## Task instructions
From the entries provided below, copy each line that contains the word "cube".

── Information supplied ──

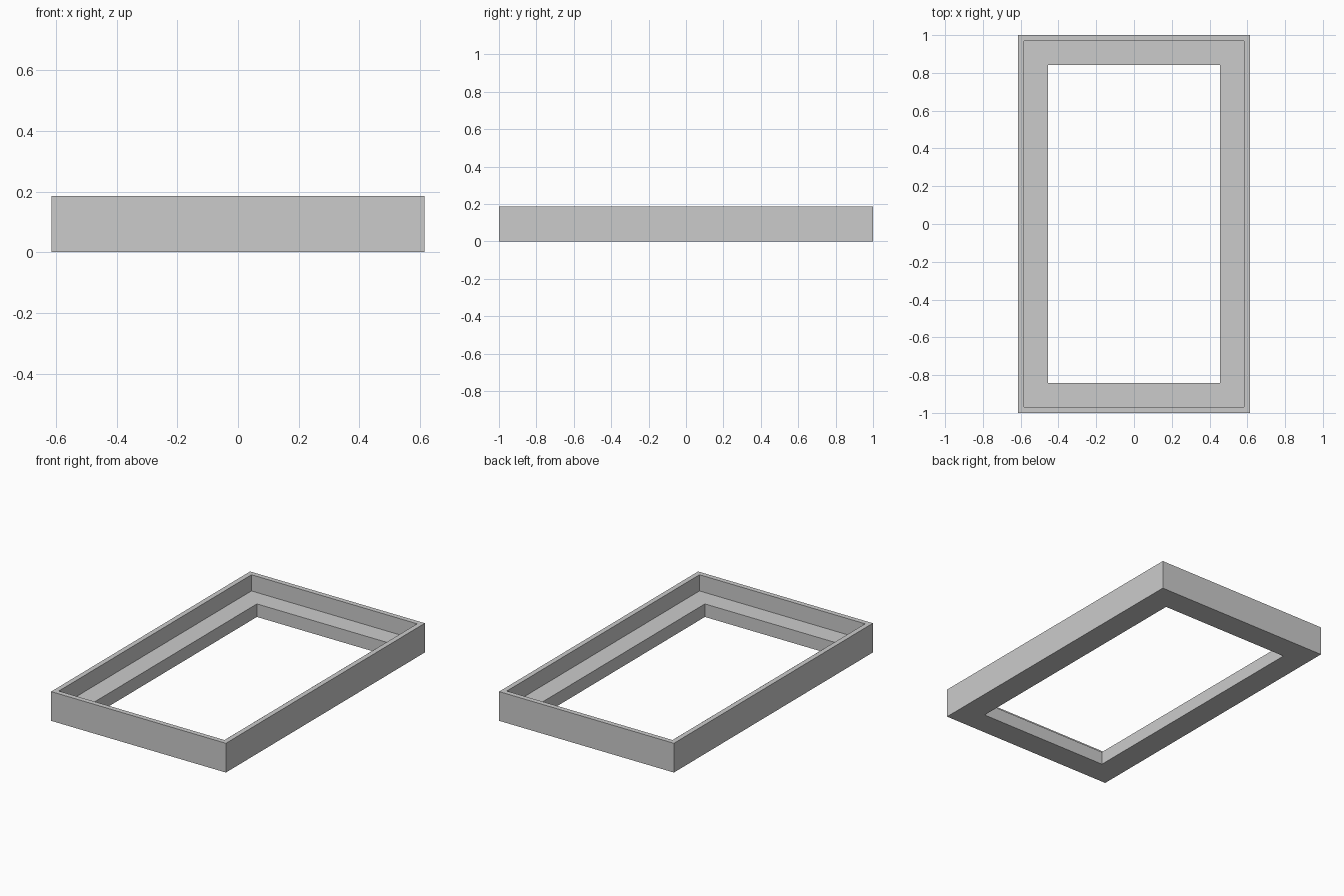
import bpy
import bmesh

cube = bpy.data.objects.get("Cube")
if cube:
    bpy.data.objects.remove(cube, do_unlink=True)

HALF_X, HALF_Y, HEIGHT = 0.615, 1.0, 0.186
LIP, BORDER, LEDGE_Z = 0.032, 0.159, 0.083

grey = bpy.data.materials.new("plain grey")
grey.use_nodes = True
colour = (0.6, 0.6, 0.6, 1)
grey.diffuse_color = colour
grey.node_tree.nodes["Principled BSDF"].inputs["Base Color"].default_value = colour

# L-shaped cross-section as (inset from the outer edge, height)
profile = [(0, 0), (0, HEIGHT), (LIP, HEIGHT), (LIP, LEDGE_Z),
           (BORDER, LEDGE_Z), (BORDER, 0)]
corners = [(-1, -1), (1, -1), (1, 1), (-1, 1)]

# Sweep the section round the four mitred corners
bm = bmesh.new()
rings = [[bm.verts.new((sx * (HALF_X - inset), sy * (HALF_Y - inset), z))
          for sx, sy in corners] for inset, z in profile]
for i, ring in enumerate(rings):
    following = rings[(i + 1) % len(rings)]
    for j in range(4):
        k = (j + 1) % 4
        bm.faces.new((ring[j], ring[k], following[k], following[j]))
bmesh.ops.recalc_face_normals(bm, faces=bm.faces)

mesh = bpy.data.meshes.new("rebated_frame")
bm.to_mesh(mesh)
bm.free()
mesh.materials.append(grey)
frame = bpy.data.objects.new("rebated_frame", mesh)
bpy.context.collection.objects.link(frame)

───

## Task solution
cube = bpy.data.objects.get("Cube")
if cube:
    bpy.data.objects.remove(cube, do_unlink=True)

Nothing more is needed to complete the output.